By ROBERT RECTOR
THIS months's winner of the What Were They Thinking Award goes to Northwest Airlines, which offered some helpful suggestions recently to its employees who are being laid off.
Entitled "101 Ways to Save Money," the good folks at Northwest, motivated no doubt by pure paternalistic instincts, advised their soon-to-be-unemployed workers to buy jewelry at pawnshops, auto parts at junkyards and to take shorter showers.
Wait, there's more. The list included asking doctors for prescription drug samples, borrowing a dress "for a big night out" and giving children hand-me-down toys and clothes.
Also suggested: "take a date for a walk along the beach or in the woods," "write letters instead of calling" and "never grocery shop hungry" which seems like odd advice to give the newly poor.
And the capper: "Don't be shy about pulling something you like out of the trash."
Now I understand that most airlines haven't always had warm and fuzzy relations with their employees and that bankruptcy in the industry is as common as lost baggage, but advising your employees to engage in Dumpster diving as a way to make ends meet may establish a new low.
Call it inhuman relations.
To give Northwest its due, the suggestions were prepared for them by an employee-assistance company called NEAS. On its Web site, NEAS describes itself as "people who truly listen, who genuinely care, who are available at all times, and who know how to enhance the lives of employees and support the productivity and profitability of employers."
It sounds more like people who truly and genuinely cooked up some of these ideas over beers after hours.
Nonetheless, the booklet went out with Northwest's stamp on it, forcing the airline to apologize before the ink was dry.
"We do realize that some of the information in there might be a bit insincere and, for that, we do apologize," spokesman Roman Blahoski said.
"There are some tips in there that are very useful and there are some tips that, looking back, were a bit insensitive."
Northwest's senior vice president of ground operations, Crystal Knotek, said in the statement that the company would make sure that "all materials are properly reviewed in the future."
That's the first good idea Northwest has had this month.
Of course, this kind of behavior isn't new in the airline game.
American Airlines several years back set an industry standard for insensitivity when it gave huge bonuses to its top executives shortly after flight attendants, mechanics and pilots had agreed to give back hundreds of millions in salary and benefits to keep the company from bankruptcy.
Chairman and Chief Executive Donald J. Carty would have gotten a $1.6 million bonus, based on his salary of $811,000, presumably for leading his company to the brink of financial ruin.
If that wasn't enough, American kept news of the bonuses a secret from its unions while negotiations over salary and benefit reductions were ongoing.

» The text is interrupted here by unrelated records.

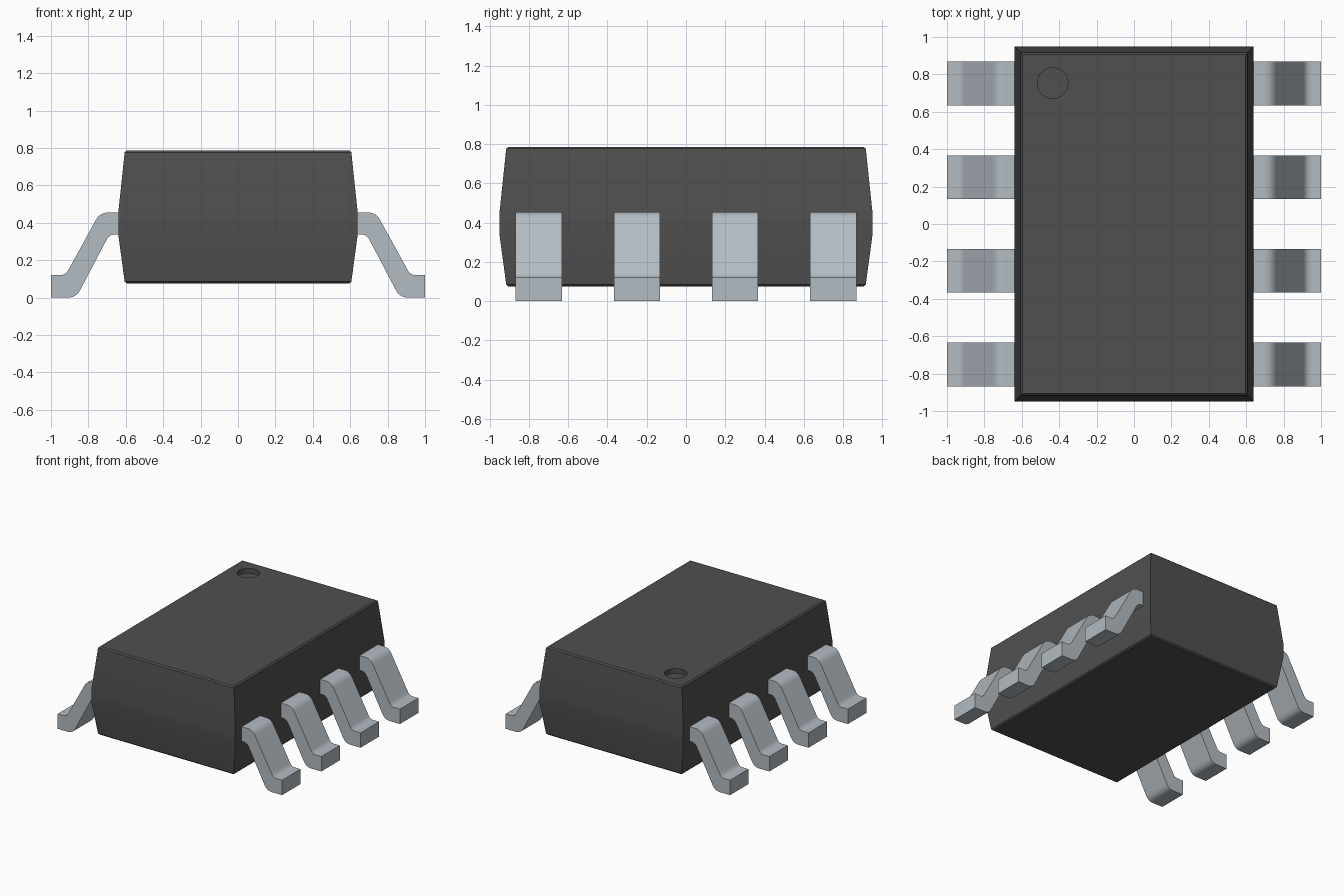
import bpy, bmesh, math
from mathutils import Vector

if "Cube" in bpy.data.objects:
    bpy.data.objects.remove(bpy.data.objects["Cube"], do_unlink=True)


def make_material(name, rgb, roughness):
    mat = bpy.data.materials.new(name)
    mat.use_nodes = True
    mat.diffuse_color = (*rgb, 1)
    bsdf = mat.node_tree.nodes["Principled BSDF"]
    bsdf.inputs["Base Color"].default_value = (*rgb, 1)
    bsdf.inputs["Roughness"].default_value = roughness
    return mat


def make_object(name, bm, mat):
    bmesh.ops.recalc_face_normals(bm, faces=bm.faces[:])
    mesh = bpy.data.meshes.new(name)
    bm.to_mesh(mesh)
    bm.free()
    mesh.materials.append(mat)
    obj = bpy.data.objects.new(name, mesh)
    bpy.context.collection.objects.link(obj)
    return obj


def activate(obj):
    bpy.ops.object.select_all(action='DESELECT')
    obj.select_set(True)
    bpy.context.view_layer.objects.active = obj


def smooth(obj):
    activate(obj)
    bpy.ops.object.shade_smooth_by_angle(angle=math.radians(30))


def round_corners(points, steps=6):
    """Points are (x, z, r); r is the distance the rounding reaches along each side."""
    out = []
    for i, (x, z, r) in enumerate(points):
        p = Vector((x, z))
        if r == 0:
            out.append(p)
            continue
        prev = Vector(points[i - 1][:2])
        nxt = Vector(points[(i + 1) % len(points)][:2])
        a = p + (prev - p).normalized() * r
        b = p + (nxt - p).normalized() * r
        for s in range(steps + 1):
            t = s / steps
            out.append(a * (1 - t) ** 2 + p * 2 * t * (1 - t) + b * t ** 2)
    return out


plastic = make_material("dark grey plastic", (0.08, 0.08, 0.08), 0.6)
metal = make_material("pale grey metal", (0.45, 0.50, 0.54), 0.4)

# Body: stacked rectangles, widest in a band at lead height, thin chamfers top and bottom
HALF_X, HALF_Y, TOP = 0.64, 0.95, 0.787
sections = [(0.075, 0.045), (0.085, 0.034), (0.337, 0.0),
            (0.455, 0.0), (0.777, 0.034), (TOP, 0.045)]  # (height, inset)
bm = bmesh.new()
rings = []
for z, inset in sections:
    x, y = HALF_X - inset, HALF_Y - inset
    rings.append([bm.verts.new((sx * x, sy * y, z))
                  for sx, sy in ((-1, -1), (1, -1), (1, 1), (-1, 1))])
for low, high in zip(rings, rings[1:]):
    for i in range(4):
        j = (i + 1) % 4
        bm.faces.new((low[i], low[j], high[j], high[i]))
bm.faces.new(rings[0][::-1])
bm.faces.new(rings[-1])
body = make_object("body", bm, plastic)

# Round orientation dimple sunk into the top
bpy.ops.mesh.primitive_cylinder_add(vertices=48, radius=0.082, depth=0.08,
                                    location=(-0.435, 0.753, TOP))
cutter = bpy.context.object
cutter.name = "dimple_cutter"
cutter.hide_render = True
cutter.data.materials.append(plastic)
cut = body.modifiers.new("dimple", 'BOOLEAN')
cut.operation = 'DIFFERENCE'
cut.solver = 'EXACT'
cut.object = cutter
activate(body)
bpy.ops.object.modifier_apply(modifier=cut.name)
bpy.data.objects.remove(cutter, do_unlink=True)
smooth(body)

# Leads: bent strip profile pulled across its width, four on each side
profile = round_corners([
    (0.60, 0.455, 0), (0.738, 0.455, 0.045), (0.922, 0.12, 0.03), (1.0, 0.12, 0),
    (1.0, 0.0, 0), (0.865, 0.0, 0.045), (0.688, 0.337, 0.03), (0.60, 0.337, 0)])
LEAD_WIDTH = 0.235
for side, sign in (("left", 1), ("right", -1)):
    for n in range(4):
        y0 = -0.75 + 0.5 * n - LEAD_WIDTH / 2
        bm = bmesh.new()
        face = bm.faces.new([bm.verts.new((sign * p.x, y0, p.y)) for p in profile])
        pulled = bmesh.ops.extrude_face_region(bm, geom=[face], use_keep_orig=True)
        bmesh.ops.translate(bm, vec=(0, LEAD_WIDTH, 0),
                            verts=[g for g in pulled["geom"]
                                   if isinstance(g, bmesh.types.BMVert)])
        smooth(make_object(f"{side}_lead_{n + 1}", bm, metal))
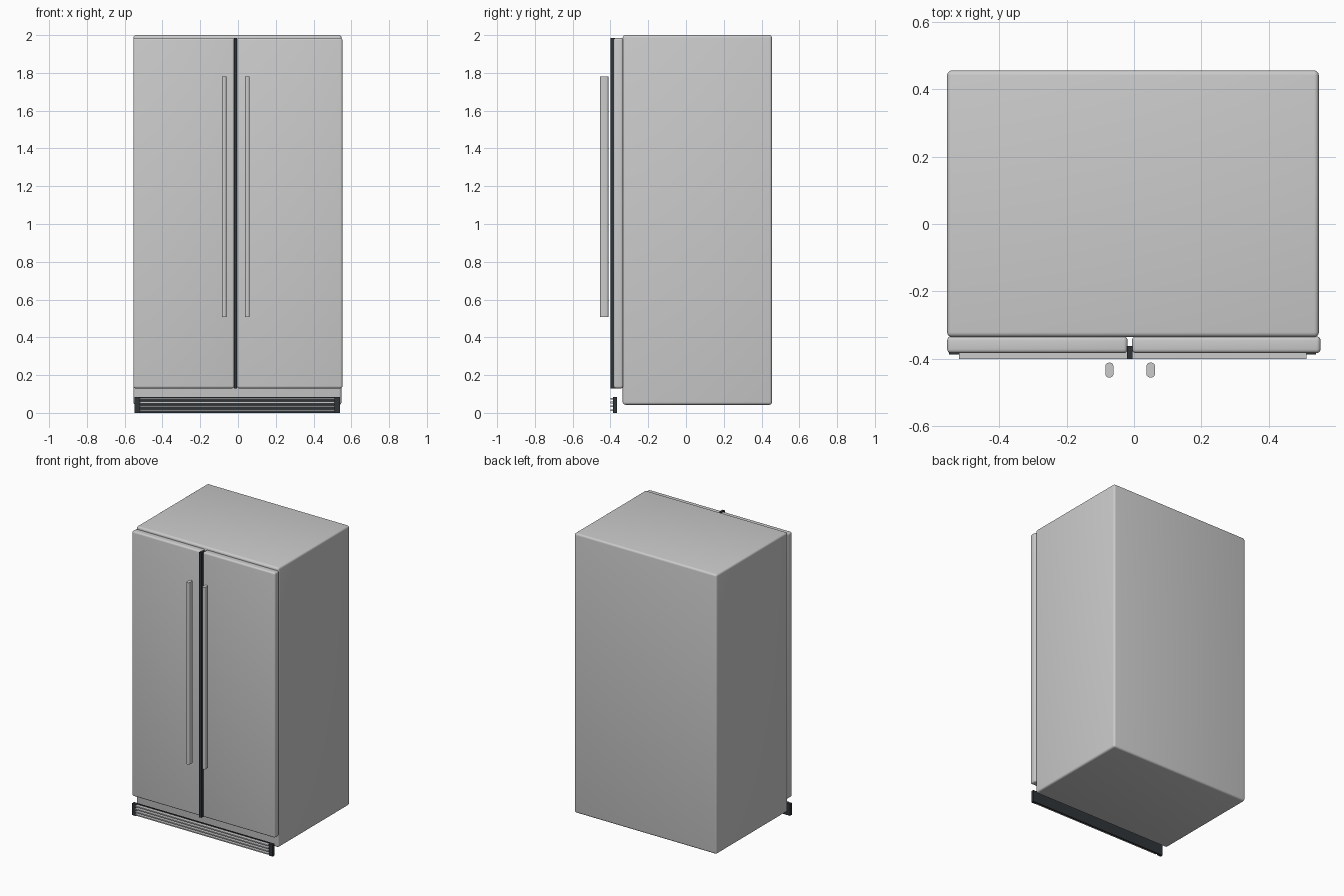
import bpy, bmesh

if "Cube" in bpy.data.objects:
    bpy.data.objects.remove(bpy.data.objects["Cube"])

dark = bpy.data.materials.new("dark_trim")
dark.diffuse_color = (0.03, 0.035, 0.04, 1)
dark.use_nodes = True
dark.node_tree.nodes["Principled BSDF"].inputs["Base Color"].default_value = dark.diffuse_color


def box(name, x, y, z, bevel=0.0, vertical_only=False, mat=None, segments=4):
    """Box from (min, max) ranges, with optional rounded edges."""
    bm = bmesh.new()
    bmesh.ops.create_cube(bm, size=1)
    for v in bm.verts:
        v.co = [r[0] + (c + 0.5) * (r[1] - r[0]) for c, r in zip(v.co, (x, y, z))]
    if bevel:
        edges = [e for e in bm.edges if not vertical_only
                 or abs(e.verts[0].co.z - e.verts[1].co.z) > 0.01]
        bmesh.ops.bevel(bm, geom=edges, offset=bevel, segments=segments,
                        profile=0.5, affect='EDGES', clamp_overlap=True)
    mesh = bpy.data.meshes.new(name)
    bm.to_mesh(mesh)
    bm.free()
    ob = bpy.data.objects.new(name, mesh)
    bpy.context.collection.objects.link(ob)
    if mat:
        mesh.materials.append(mat)
    if bevel:
        bpy.ops.object.select_all(action='DESELECT')
        ob.select_set(True)
        bpy.context.view_layer.objects.active = ob
        bpy.ops.object.shade_smooth_by_angle()
    return ob


# Cabinet
box("cabinet", (-0.554, 0.548), (-0.335, 0.455), (0.043, 2.0), 0.014)

# Doors and their long handles
door_z = (0.13, 1.985)
for side, door_x, handle_x in (("left", (-0.554, -0.019), (-0.085, -0.061)),
                               ("right", (-0.006, 0.553), (0.037, 0.062))):
    box(side + "_door", door_x, (-0.383, -0.333), door_z, 0.012)
    box(side + "_handle", handle_x, (-0.455, -0.411), (0.507, 1.78), 0.0105,
        vertical_only=True)

# Dark strip between the doors
box("centre_strip", (-0.021, -0.004), (-0.399, -0.362), door_z, mat=dark)

# Toe grille: back panel, end posts and slats
box("grille_back", (-0.52, 0.512), (-0.376, -0.366), (0.0, 0.083), mat=dark)
for side, post_x in (("left", (-0.549, -0.518)), ("right", (0.51, 0.54))):
    box(side + "_grille_post", post_x, (-0.387, -0.366), (0.0, 0.083), mat=dark)
for i in range(4):
    z = 0.011 + i * 0.02
    box(f"grille_slat_{i + 1}", (-0.519, 0.511), (-0.4, -0.375), (z, z + 0.008))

The resulting outcry forced American to scrap the bonuses.
All of this proves at least one thing: The airline industry is to public relations what Mel Gibson is to inter-faith understanding.